Case Study—We report on a two-year project focused on the design and development of data analytics to support the cloud services division of a global IT company. While the business press proclaims the potential for enterprise analytics to transform organizations and make them ‘smarter’ and more efficient, little has been written about the actual practices involved in turning data into ‘actionable’ insights. We describe our experiences doing data analytics within a large global enterprise and reflect on the practices of acquiring and cleansing data, developing analytic tools and choosing appropriate algorithms, aligning analytics with the demands of the work and constraints on organizational actors, and embedding new analytic tools within the enterprise.

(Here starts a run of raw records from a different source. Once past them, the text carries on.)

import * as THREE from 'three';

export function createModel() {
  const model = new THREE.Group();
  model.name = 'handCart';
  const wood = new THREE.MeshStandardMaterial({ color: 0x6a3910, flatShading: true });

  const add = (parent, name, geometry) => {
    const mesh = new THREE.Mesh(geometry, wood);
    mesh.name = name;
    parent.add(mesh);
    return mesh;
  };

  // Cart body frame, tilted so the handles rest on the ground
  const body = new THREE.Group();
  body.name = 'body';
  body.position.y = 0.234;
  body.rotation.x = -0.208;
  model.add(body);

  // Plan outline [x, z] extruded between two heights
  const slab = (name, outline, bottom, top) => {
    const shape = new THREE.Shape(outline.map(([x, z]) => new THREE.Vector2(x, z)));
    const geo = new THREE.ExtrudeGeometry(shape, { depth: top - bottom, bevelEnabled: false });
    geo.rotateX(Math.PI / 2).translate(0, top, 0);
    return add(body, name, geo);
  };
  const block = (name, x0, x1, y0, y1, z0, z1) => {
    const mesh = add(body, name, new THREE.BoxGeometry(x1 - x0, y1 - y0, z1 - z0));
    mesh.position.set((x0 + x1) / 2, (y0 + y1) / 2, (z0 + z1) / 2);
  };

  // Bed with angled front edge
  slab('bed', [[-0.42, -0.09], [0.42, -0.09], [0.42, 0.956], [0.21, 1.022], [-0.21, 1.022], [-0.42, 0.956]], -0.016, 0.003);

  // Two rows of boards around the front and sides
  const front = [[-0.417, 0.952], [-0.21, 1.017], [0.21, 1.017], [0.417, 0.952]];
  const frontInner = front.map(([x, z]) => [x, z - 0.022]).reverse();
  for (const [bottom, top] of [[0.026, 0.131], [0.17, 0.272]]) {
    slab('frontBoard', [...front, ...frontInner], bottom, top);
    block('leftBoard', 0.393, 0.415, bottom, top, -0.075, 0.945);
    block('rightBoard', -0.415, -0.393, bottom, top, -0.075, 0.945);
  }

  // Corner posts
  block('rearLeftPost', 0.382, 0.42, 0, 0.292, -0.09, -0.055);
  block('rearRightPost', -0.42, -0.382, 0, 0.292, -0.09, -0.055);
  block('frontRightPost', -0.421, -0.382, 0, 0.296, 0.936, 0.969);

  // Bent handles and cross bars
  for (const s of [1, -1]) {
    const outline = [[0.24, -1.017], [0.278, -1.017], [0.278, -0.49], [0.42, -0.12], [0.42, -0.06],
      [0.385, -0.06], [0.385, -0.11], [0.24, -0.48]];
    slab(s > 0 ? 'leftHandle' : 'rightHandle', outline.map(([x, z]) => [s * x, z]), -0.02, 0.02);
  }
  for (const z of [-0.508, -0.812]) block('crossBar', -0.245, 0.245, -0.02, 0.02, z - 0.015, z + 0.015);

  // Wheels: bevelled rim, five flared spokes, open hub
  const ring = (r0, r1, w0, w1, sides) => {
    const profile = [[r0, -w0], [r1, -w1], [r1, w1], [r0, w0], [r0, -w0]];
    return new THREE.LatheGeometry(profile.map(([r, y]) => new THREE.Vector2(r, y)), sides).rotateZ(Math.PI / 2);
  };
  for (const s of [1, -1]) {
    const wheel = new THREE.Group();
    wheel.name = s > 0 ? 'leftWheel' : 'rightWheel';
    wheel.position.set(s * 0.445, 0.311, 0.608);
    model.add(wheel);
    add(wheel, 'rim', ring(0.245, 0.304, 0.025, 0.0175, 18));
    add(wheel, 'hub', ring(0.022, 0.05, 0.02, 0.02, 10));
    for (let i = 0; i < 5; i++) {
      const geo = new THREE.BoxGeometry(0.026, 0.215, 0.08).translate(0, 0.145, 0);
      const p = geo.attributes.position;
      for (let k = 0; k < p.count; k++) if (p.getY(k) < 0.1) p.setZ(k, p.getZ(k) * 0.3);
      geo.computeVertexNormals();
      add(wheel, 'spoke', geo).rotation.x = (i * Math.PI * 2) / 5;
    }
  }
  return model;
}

The project we report on was initiated by three researchers; a mathematician, an operations researcher, and an anthropologist well-versed in practice-based technology design, in collaboration...
MADELEINE CLARE ELISH
Data & Society Research Institute
The wide-spread deployment of machine learning tools within healthcare is on the horizon. However, the hype around “AI” tends to divert attention toward the spectacular, and away from the more mundane and ground-level aspects of new technologies that shape technological adoption and integration. This paper examines the development of a machine learning-driven sepsis risk detection tool in a hospital Emergency Department in order to interrogate the contingent and deeply contextual ways in which AI technologies are likely be adopted in healthcare. In particular, the paper bring into focus the epistemological implications of introducing a machine learning-driven tool into a clinical setting by analyzing shifting categories of trust, evidence, and authority. The paper further explores the conditions of certainty in the disciplinary contexts of data science and ethnography, and offers a potential reframing of the work of doing data science and machine learning as “computational...
Those who work in research know that we live in a world that is strongly influenced by what Tricia Wang has called the quantification bias. More so than other forms of information, numbers have incredible formative power. In our culture, numbers are seen as trustworthy representations of reality that are strongly associated with objectivity and untainted by human bias and shortcomings. Recently, data science, big data, algorithms, and machine learning have fueled a new wave of the quantification bias. One of the central fascinations of this wave has been the promise that humans now have the power of prediction at their fingertips. In this paper, I reflect on what it means to make predictions and explore the differences in how predictions are accomplished via quantitative modeling and ethnographic observation. While this is not the first time that ethnographic work has been put in conversation and in contrast with quantified practices, most theorists have framed the role of ethnography as providing context...